Open Space Background

Land Acquisition

Advising the City of Walnut Creek on open space land acquisition was one of the original purposes of the Open Space Foundation. This partnership continued from the Foundation's creation in 1979 until the mid 1980's when the original open space purchases were completed and the bond money spent.

The Foundation turned its attention to other things until JoAnn Hanna, a former Foundation board member, and Bob and Shirley Nootbaar, also long-time members, started a campaign to buy the Diablo Gateway property just above the Northgate area of town. Otherwise a subdivision would have been built there. Many partners contributed to the effort. The deal was completed in 2006 and the property was dedicated the following year. The East Bay Regional Park District holds the conservation easement that secures it as open space. The Foundation contributed $1000 to the effort in 2004 but was not otherwise involved. However, the experience caused us to realize that it was still possible to buy land that could enhance the Open Space.
pine creek basin

Diablo Gateway seen across the Pine Creek Detention Basin with Mt. Diablo in the background. The 36-acre property is the flat bench to the right of the white buildings. Artists frequently paint the mountain from this area. A subdivision would certainly have ruined the view.

Two WCOSF board members, Bill Hunt and Bob Simmons, led the effort to add stronger open space preservation policies to the new General Plan that was completed in 2005. In this they were successful, but they were unable to get any dedicated funding mechanism for future land purchases. The WCOSF board realized that we would have to do what we could by ourselves, so we created a Land Acquisition Fund and invited our members to contribute to it during the annual membership drive. It was not long before we had a chance to use it.

Mangini Ranch

Our open space was acquired to preserve quality of life by protecting viewsheds and preventing development. Ecology was in its infancy in the 1970's; concepts like wildlife corridors and landscape-scale preservation had not been invented yet. Because the City was a pioneer, our four open space units were not contiguous to other open space. Shell Ridge was connected when EBRPD purchased the land for Diablo Foothills Regional Park. Sugarloaf and Acalanes will probably always be islands.

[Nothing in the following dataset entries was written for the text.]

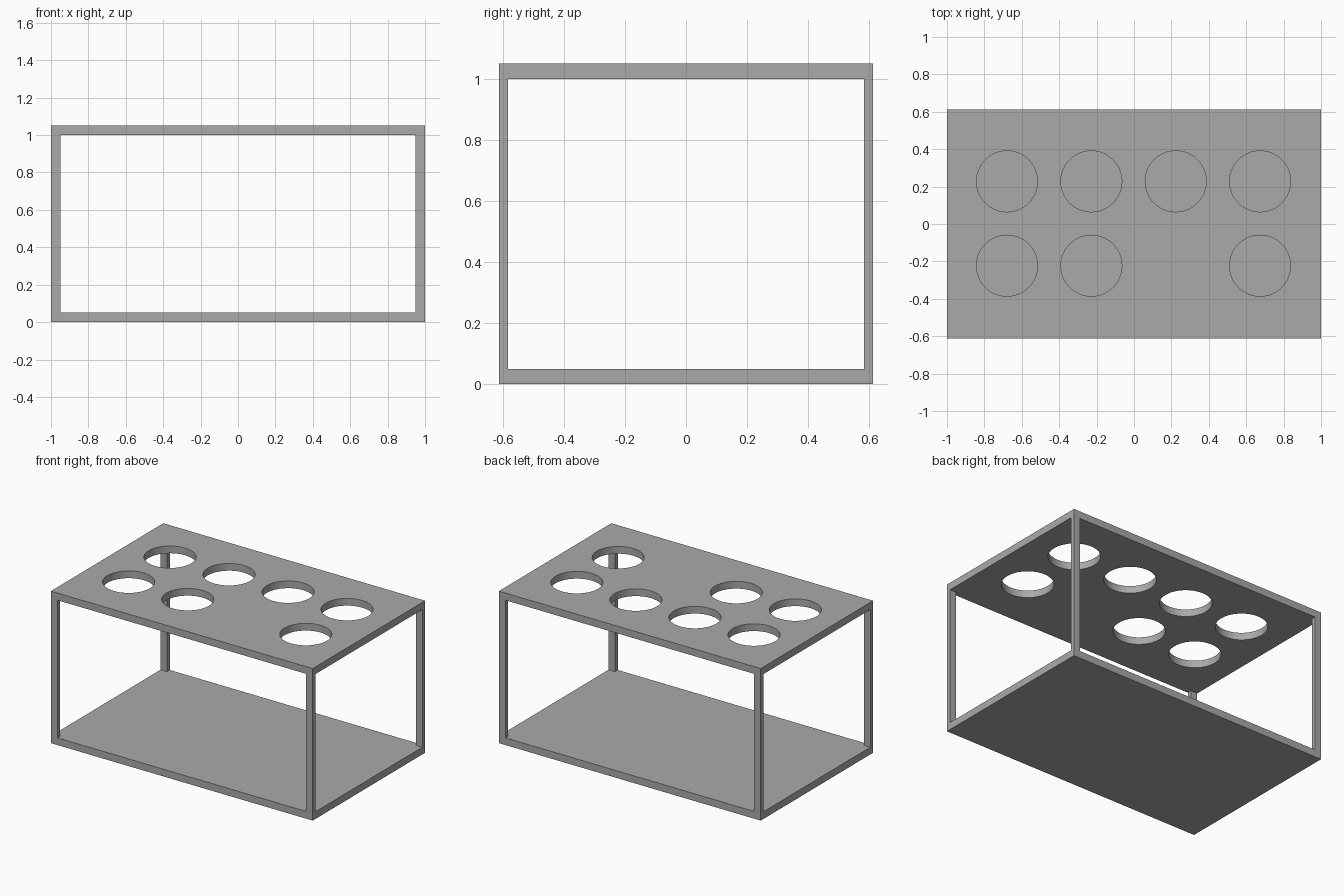
import bpy, bmesh, math

if "Cube" in bpy.data.objects:
    bpy.data.objects.remove(bpy.data.objects["Cube"])

HX, HY, H, T = 1.0, 0.613, 1.05, 0.05      # half sizes, height, board thickness
POST_X, POST_Y = 0.05, 0.03                # post section
HOLE_R = 0.163

grey = bpy.data.materials.new("plain grey")
grey.use_nodes = True
colour = (0.4, 0.4, 0.4, 1)
grey.diffuse_color = colour
grey.node_tree.nodes["Principled BSDF"].inputs["Base Color"].default_value = colour


def make(name, bm):
    mesh = bpy.data.meshes.new(name)
    bm.to_mesh(mesh)
    bm.free()
    mesh.materials.append(grey)
    obj = bpy.data.objects.new(name, mesh)
    bpy.context.collection.objects.link(obj)
    return obj


def box(name, size, centre):
    bm = bmesh.new()
    bmesh.ops.create_cube(bm, size=1)
    bmesh.ops.scale(bm, vec=size, verts=bm.verts)
    bmesh.ops.translate(bm, vec=centre, verts=bm.verts)
    return make(name, bm)


# Base board and four corner posts
box("base_board", (2 * HX, 2 * HY, T), (0, 0, T / 2))
for sx, side in ((1, "left"), (-1, "right")):
    for sy, end in ((-1, "front"), (1, "back")):
        box(f"{end}_{side}_post", (POST_X, POST_Y, H - 2 * T),
            (sx * (HX - POST_X / 2), sy * (HY - POST_Y / 2), H / 2))

# Top board, with one hole left out of the front row
top = box("top_board", (2 * HX, 2 * HY, T), (0, 0, H - T / 2))
columns = (-0.679, -0.228, 0.223, 0.674)
holes = [(x, 0.228) for x in columns] + [(x, -0.223) for x in columns if x != 0.223]
bm = bmesh.new()
for x, y in holes:
    ring = bmesh.ops.create_cone(bm, cap_ends=True, segments=64, radius1=HOLE_R,
                                 radius2=HOLE_R, depth=4 * T)
    bmesh.ops.translate(bm, vec=(x, y, H - T / 2), verts=ring["verts"])
cutter = make("hole_cutter", bm)
cutter.hide_render = True
cutter.hide_set(True)

cut = top.modifiers.new("holes", "BOOLEAN")
cut.operation = "DIFFERENCE"
cut.solver = "EXACT"
cut.object = cutter
bpy.ops.object.select_all(action="DESELECT")
bpy.context.view_layer.objects.active = top
top.select_set(True)
bpy.ops.object.modifier_apply(modifier=cut.name)
bpy.data.objects.remove(cutter)
bpy.ops.object.shade_smooth_by_angle(angle=math.radians(30))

A chance to make progress on connecting Lime Ridge arose when Save Mt. Diablo obtained an option on Mangini Ranch, which adjoins Lime Ridge on the east and almost touches Mt. Diablo State Park. We offered $10,000 from our new Land Acquisition Fund as matching funds during Gary Bogue's fundraising campaign for Mangini Ranch. Save Mt. Diablo completed the purchase in 2007.
Mangini Ranch

Mangini Ranch.

Acalanes Ridge

This is our third and so far largest venture in land acquisition. It marks the first time we were involved in putting together the deal and the first time we had done any fundraising beyond asking for annual membership contributions.  It increased our capabilities and our visibility in the community.

Acalanes Ridge is the 23 acres that sits at the top of the hill above Acalanes Open Space. It has a 360 view from Solano County to south of Livermore, some unusual wildflowers, and is important as part of the wildlife corridor. It had been on our acquisition list since the beginning, but it had never been for sale.

Slide Show of Wildflowers and Views from Acalanes Ridge

In 2004 we heard about a public hearing and discovered the neighborhood had been fighting development of the parcel for a couple of years. We joined forces with them to steer the proposed development in a more palatable direction. After awhile we concluded that there was no mutually acceptable site for development and the only fair thing to do was buy the property and conserve it as public open space. Neither we nor the neighbors had the expertise or financial resources to do this, so we had to assemble a partnership that did.
Acalanes Ridge invitation

Invitation to the Acalanes Ridge dedication from Muir Heritage Land Trust. Photo Steve Hutchcraft

We were fortunate that about this time (2008) the Regional Park District put Measure WW on the ballot to provide money for its next round of land acquisition. The measure included per capita funds for cities. We worked to pass Measure WW. After its success, the deal took shape as follows: EBRPD, the cities of Walnut Creek and Lafayette, and Muir Heritage Land Trust were all equal financial partners. In addition, MHLT held title and negotiated the purchase with the owner. Since MHLT had to raise their share of the funds from private donors, we and the neighborhood offered to help. The Foundation pledged $50,000 and raised a total of $62,322 from 152 contributors. The property was dedicated June 4, 2011. We honor and thank our major donors by name below.
land acquisition contributors